Representatives from the College and GM, the nation's largest automaker, signed an official letter of understanding Jan. 30 to launch the $5 million project. While details are yet to be finalized, the partnership initially will have two divisions, focussing on applied advanced engine and body design and development. In addition to the joint research effort, the satellite laboratory will give U-M engineering students ready access to GM projects, engineers and designers.

Stephen W. Director, the Robert J. Vlasic Dean of Engineering at U-M, said the satellite lab would be a significant opportunity for the College's faculty and students to interact with their counterparts in industry. "We are very excited about this partnership, which will allow our researchers to swap expertise with some of the best engineers in the country. Also, by working with industry, our students will get a chance to integrate what they learn into actual automotive applications."

Research in the satellite lab, the first involving an American automaker and a U.S. university, is slated to begin in March. Initial work will concentrate on body manufacturing and powertrain diagnostics.
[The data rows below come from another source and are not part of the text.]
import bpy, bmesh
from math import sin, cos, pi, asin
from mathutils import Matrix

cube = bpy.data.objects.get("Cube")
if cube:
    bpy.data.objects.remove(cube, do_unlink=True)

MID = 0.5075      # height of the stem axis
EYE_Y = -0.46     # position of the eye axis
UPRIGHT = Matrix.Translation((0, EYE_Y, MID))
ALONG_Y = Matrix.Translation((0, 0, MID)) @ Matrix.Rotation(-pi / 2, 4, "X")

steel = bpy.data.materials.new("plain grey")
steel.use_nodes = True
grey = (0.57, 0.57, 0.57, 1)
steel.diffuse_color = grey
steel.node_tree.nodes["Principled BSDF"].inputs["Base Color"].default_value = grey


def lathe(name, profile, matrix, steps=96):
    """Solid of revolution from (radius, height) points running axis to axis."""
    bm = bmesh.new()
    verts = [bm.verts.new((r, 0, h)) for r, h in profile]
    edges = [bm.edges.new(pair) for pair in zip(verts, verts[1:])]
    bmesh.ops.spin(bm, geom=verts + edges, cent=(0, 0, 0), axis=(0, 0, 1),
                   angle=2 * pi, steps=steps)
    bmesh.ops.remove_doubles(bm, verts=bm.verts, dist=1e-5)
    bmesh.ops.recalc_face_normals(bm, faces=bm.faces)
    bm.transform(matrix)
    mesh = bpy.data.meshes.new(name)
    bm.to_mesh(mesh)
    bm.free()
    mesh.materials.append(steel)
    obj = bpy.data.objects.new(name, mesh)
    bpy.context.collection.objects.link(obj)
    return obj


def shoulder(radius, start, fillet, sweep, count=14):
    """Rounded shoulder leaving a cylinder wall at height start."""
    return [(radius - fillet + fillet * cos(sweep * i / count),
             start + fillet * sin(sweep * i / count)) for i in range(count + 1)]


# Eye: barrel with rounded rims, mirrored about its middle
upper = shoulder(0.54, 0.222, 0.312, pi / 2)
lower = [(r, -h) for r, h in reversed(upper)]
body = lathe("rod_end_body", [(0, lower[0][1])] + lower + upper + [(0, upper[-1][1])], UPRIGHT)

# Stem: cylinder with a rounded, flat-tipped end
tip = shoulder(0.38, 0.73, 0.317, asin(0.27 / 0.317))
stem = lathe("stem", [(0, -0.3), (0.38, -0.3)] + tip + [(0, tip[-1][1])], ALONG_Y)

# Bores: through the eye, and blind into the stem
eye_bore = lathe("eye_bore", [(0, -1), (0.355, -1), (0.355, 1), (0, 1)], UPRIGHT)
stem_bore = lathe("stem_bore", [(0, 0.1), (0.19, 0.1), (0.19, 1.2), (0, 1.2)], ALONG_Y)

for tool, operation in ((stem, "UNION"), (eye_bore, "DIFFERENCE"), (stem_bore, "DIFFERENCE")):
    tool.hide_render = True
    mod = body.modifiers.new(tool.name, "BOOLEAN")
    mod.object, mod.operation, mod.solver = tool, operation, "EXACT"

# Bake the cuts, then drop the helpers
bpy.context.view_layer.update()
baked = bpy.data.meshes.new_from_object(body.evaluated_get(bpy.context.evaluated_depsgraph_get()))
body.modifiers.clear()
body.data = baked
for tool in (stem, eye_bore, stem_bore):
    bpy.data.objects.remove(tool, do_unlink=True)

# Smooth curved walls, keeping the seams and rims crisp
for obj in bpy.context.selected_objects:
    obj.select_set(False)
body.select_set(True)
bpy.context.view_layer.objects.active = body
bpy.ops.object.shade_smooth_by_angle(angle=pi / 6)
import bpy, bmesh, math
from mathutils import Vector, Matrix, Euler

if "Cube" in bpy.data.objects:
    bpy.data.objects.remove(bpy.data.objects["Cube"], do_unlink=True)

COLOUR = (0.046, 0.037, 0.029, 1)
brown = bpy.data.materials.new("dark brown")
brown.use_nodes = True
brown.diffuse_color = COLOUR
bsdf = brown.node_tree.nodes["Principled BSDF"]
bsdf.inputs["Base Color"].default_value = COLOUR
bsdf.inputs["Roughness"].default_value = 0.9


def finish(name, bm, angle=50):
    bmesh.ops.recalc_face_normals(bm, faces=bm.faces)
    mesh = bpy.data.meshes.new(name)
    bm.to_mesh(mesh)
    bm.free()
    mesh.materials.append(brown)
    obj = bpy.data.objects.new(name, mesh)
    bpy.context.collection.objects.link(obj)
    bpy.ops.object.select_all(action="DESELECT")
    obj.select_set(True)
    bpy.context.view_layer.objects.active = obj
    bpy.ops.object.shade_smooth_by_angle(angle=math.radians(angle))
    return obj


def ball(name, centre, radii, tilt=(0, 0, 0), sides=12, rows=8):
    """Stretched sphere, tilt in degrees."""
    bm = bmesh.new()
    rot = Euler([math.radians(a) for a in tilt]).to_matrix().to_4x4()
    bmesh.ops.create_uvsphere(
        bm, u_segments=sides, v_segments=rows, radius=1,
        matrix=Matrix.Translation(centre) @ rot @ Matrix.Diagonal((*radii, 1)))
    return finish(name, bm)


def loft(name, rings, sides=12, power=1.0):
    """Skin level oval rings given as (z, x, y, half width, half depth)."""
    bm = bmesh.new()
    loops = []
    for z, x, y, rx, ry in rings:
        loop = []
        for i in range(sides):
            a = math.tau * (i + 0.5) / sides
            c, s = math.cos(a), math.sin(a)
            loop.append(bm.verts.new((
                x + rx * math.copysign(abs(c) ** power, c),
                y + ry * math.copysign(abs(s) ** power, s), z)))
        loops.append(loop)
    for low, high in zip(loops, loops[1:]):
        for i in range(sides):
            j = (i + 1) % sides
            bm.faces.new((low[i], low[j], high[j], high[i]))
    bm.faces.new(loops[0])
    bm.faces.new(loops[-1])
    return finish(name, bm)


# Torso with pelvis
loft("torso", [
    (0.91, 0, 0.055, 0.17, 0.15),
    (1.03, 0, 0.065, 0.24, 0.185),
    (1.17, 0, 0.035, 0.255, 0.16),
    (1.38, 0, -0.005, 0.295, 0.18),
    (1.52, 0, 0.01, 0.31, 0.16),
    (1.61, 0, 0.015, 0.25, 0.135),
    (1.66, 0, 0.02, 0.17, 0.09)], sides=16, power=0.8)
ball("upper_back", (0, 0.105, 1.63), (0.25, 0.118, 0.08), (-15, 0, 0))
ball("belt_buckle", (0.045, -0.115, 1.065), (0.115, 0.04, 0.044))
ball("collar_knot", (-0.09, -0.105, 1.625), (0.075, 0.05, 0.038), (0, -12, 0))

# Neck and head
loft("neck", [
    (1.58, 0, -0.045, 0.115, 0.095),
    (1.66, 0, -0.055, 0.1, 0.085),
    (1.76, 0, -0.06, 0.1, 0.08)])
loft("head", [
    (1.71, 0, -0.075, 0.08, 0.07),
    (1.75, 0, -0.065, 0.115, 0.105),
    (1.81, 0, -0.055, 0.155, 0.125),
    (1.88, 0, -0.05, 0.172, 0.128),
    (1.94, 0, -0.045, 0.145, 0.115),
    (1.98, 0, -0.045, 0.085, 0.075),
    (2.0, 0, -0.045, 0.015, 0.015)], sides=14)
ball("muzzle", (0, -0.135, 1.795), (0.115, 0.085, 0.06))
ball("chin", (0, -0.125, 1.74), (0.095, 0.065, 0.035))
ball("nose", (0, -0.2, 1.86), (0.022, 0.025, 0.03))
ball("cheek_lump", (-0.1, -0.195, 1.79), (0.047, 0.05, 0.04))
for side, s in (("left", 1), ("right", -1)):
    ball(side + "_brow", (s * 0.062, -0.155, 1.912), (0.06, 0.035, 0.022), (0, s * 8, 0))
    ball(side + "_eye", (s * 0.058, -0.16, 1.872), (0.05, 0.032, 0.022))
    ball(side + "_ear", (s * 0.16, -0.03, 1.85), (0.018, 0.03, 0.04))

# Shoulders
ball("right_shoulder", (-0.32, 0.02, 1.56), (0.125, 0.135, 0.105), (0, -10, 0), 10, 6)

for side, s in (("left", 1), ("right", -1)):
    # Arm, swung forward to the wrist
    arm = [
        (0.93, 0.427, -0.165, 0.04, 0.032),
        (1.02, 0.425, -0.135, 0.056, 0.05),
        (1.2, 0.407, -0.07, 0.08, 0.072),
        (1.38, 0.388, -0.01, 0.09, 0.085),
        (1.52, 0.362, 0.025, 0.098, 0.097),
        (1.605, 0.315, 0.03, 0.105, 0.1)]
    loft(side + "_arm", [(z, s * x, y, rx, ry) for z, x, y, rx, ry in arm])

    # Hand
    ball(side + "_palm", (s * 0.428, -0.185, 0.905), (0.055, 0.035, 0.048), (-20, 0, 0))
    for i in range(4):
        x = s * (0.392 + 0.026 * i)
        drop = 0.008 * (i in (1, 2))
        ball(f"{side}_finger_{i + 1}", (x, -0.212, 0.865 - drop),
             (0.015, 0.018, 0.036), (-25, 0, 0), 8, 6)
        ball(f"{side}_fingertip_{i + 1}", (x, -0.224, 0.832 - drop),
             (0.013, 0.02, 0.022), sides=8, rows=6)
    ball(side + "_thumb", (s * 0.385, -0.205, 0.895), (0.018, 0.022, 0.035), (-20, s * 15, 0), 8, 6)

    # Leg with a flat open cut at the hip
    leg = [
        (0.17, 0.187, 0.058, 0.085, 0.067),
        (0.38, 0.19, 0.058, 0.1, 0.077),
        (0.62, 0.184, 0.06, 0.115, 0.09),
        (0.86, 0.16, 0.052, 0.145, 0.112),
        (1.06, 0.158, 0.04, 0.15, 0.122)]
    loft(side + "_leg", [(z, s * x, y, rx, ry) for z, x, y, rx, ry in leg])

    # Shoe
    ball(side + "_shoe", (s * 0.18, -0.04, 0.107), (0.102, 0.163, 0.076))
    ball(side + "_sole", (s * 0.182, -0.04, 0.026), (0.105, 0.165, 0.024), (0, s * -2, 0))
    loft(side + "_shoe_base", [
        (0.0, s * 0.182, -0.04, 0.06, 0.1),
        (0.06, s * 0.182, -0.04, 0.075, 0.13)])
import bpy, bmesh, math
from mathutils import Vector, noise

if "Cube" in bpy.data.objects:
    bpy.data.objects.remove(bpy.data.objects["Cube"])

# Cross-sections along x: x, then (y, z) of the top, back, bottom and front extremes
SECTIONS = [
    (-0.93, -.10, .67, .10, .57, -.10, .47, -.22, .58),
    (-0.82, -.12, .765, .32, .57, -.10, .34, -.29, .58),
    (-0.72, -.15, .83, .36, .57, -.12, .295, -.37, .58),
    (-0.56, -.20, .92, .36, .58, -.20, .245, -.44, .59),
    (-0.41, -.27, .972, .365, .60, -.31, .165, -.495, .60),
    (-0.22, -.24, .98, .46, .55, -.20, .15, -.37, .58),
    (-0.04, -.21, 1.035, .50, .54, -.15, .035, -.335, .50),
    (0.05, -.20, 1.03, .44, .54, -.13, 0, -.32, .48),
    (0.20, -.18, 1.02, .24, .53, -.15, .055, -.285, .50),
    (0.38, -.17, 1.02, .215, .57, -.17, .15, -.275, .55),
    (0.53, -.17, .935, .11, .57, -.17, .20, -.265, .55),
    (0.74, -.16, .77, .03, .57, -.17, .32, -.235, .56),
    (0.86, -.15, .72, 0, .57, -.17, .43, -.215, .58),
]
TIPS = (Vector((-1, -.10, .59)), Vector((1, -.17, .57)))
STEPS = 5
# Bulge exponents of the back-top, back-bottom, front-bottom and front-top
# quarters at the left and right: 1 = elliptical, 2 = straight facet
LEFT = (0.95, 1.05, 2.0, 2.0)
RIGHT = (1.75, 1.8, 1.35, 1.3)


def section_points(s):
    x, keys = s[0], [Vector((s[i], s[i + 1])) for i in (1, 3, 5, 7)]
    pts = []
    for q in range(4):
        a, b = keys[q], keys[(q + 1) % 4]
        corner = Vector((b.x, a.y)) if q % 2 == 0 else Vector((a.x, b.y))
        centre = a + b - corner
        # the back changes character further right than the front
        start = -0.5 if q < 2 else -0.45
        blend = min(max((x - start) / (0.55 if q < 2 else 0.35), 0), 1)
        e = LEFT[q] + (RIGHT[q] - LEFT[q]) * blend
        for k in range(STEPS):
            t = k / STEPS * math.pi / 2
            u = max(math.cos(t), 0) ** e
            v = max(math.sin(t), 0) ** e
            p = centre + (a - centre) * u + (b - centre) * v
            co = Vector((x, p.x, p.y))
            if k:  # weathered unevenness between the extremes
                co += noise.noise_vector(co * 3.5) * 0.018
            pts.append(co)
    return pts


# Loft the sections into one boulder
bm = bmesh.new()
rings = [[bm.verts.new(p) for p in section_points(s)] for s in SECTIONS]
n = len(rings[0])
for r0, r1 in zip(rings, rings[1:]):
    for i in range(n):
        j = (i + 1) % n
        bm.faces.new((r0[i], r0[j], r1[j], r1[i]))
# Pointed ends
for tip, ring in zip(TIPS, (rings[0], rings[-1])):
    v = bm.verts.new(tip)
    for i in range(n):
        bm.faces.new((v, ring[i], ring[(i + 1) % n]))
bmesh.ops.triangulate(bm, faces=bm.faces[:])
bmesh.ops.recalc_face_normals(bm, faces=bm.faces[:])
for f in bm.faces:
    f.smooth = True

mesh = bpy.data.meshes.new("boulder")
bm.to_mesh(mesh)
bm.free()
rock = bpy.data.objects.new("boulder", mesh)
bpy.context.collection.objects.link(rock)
"We are delighted to see this culmination of our efforts during the last two or three years to create the most meaningful relationship between GM and the University of Michigan in conducting fundamentally important research for the automotive industry," said Panos Papalambros, chair of the Department of Mechanical Engineering and Applied Mechanics (MEAM).

Faculty from MEAM, which houses the College's Automotive Research Center, will coordinate the U-M's efforts with the projects.

"This new project with the University of Michigan will allow GM to leverage critical skills, and expand our technology networks," said Kenneth R. Baker, GM vice president for global research and development operations. "It is also a great opportunity to strengthen our relationship with the academic community."